The monte-hall problem is as follows. A contestant in a game show is presented with three closed doors. They are told that a prize is behind one door, and two goats are behind the other two doors. They are asked to choose which door contains the prize. After making their choice the game show host opens one of the remaining two doors (not chosen by the contestant), and reveals a goat. There are now two door remaining. The contestant is asked if they would like to switch their choice to the other door, or keep their initial choice. The correct answer is that the participant should switch their initial choice, and choose the other door. This will increase their odds of winning. Demonstrate by monte-carlo simulation that the odds of winning is higher if the participant switches than if the participants keeps their original choice.

0.13.9 100 doors problem
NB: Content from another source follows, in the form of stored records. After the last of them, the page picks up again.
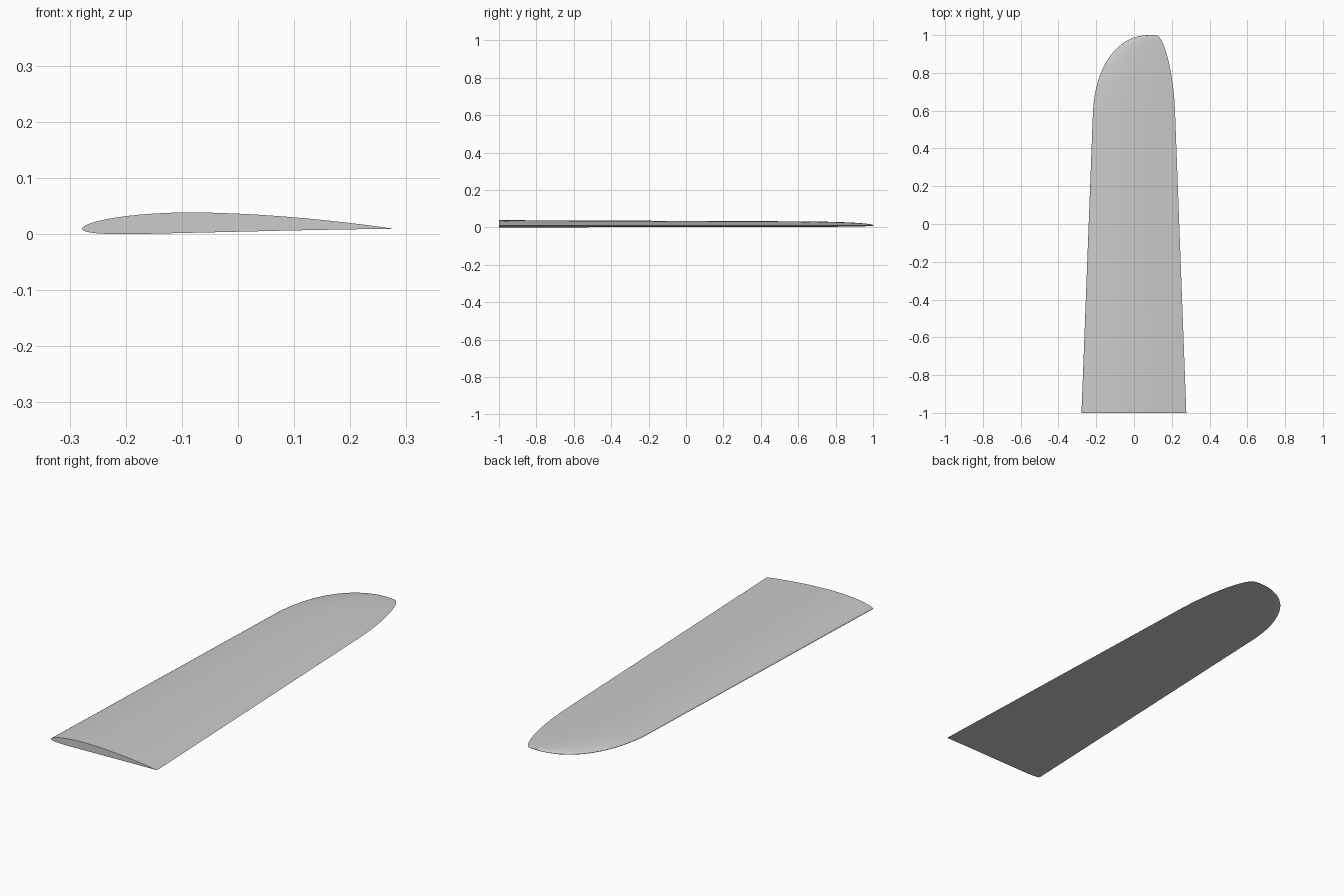
import bpy, bmesh, math

if "Cube" in bpy.data.objects:
    bpy.data.objects.remove(bpy.data.objects["Cube"], do_unlink=True)

grey = bpy.data.materials.new("light_grey")
grey.use_nodes = True
colour = (0.6, 0.6, 0.6, 1)
grey.diffuse_color = colour
grey.node_tree.nodes["Principled BSDF"].inputs["Base Color"].default_value = colour

CAMBER, PEAK, THICK = 0.02, 0.4, 0.066
CHORD_Z = 0.0085
TIP_START = 0.6
CHORD_STEPS = 28

# Edge curves of the rounded tip
LEADING = [(-0.217, TIP_START), (-0.205, 0.82), (-0.10, 1.0), (0.08, 1.0)]
TRAILING = [(0.217, TIP_START), (0.209, 0.80), (0.16, 1.0), (0.115, 1.0)]


def bezier(p, t, axis):
    s = 1 - t
    return (s**3 * p[0][axis] + 3 * s * s * t * p[1][axis]
            + 3 * s * t * t * p[2][axis] + t**3 * p[3][axis])


def edge_x(curve, root_x, y):
    """Straight taper up to the tip, then the tip curve."""
    if y <= TIP_START:
        f = (y + 1) / (TIP_START + 1)
        return root_x + (curve[0][0] - root_x) * f
    lo, hi = 0.0, 1.0
    for _ in range(40):
        mid = (lo + hi) / 2
        if bezier(curve, mid, 1) < y:
            lo = mid
        else:
            hi = mid
    return bezier(curve, hi, 0)


def aerofoil(u, side):
    """Height of the upper (1) or lower (-1) skin at chord fraction u."""
    half = 5 * THICK * (0.2969 * math.sqrt(u) - 0.126 * u - 0.3516 * u**2
                        + 0.2843 * u**3 - 0.1036 * u**4)
    span = PEAK if u < PEAK else 1 - PEAK
    camber = CAMBER * (1 - ((u - PEAK) / span) ** 2)
    return camber + side * half


# Section loop: trailing edge, over the top, around the nose, back underneath
fractions = [(1 - math.cos(math.pi * i / CHORD_STEPS)) / 2 for i in range(CHORD_STEPS + 1)]
outline = [(u, aerofoil(u, 1)) for u in reversed(fractions)]
outline += [(u, aerofoil(u, -1)) for u in fractions[1:-1]]

stations = [-1 + (TIP_START + 1) * i / 8 for i in range(8)]
stations += [1 - (1 - TIP_START) * (1 - i / 24) ** 2 for i in range(25)]

# Wing lofted through the stations
bm = bmesh.new()
rings = []
for y in stations:
    front = edge_x(LEADING, -0.278, y)
    chord = edge_x(TRAILING, 0.277, y) - front
    rings.append([bm.verts.new((front + u * chord, y, CHORD_Z + h * chord)) for u, h in outline])
count = len(outline)
for a, b in zip(rings, rings[1:]):
    for i in range(count):
        j = (i + 1) % count
        bm.faces.new((a[i], a[j], b[j], b[i]))
bm.faces.new(rings[0])
bm.faces.new(rings[-1])
bmesh.ops.recalc_face_normals(bm, faces=bm.faces)

mesh = bpy.data.meshes.new("wing")
bm.to_mesh(mesh)
bm.free()
mesh.materials.append(grey)
wing = bpy.data.objects.new("wing", mesh)
bpy.context.collection.objects.link(wing)

# Rest the wing on the ground
low = min(v.co.z for v in mesh.vertices)
for v in mesh.vertices:
    v.co.z -= low

bpy.context.view_layer.objects.active = wing
wing.select_set(True)
bpy.ops.object.shade_smooth_by_angle(angle=math.radians(40))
Problem: You have 100 doors in a row that are all initially closed. You make 100 passes by the doors. The first time through, you visit every door and toggle the door (if the door is closed, you open it; if it is open, you close it). The second time you only visit every 2nd door (door 2, 4, 6, etc.). The third time, every 3rd door (door 3, 6, 9, etc.), etc, until you only visit the 100th door.

Question: What state are the doors in after the last pass? Which are open, which are closed?

0.13.10 99 Bottles of Beer Problem

In this puzzle, write code to print out the entire “99 bottles of beer on the wall”” song. For those who do not know the song, the lyrics follow this form:

X bottles of beer on the wall X bottles of beer Take one down, pass it around X-1 bottles of beer on the wall

Where X and X-1 are replaced by numbers of course, from 99 all the way down to 0.

0.13.11 Random Tic-Tac-Toe

Imagine that two players make completely random choices when playing tic-tac-toe. Each game will either end in a draw or one of the two players will win. Create a monte-carlo simulation of this “random” version of tic-tac-toe. Out 10,000 simulations, what proportion of the time is the game won versus drawn?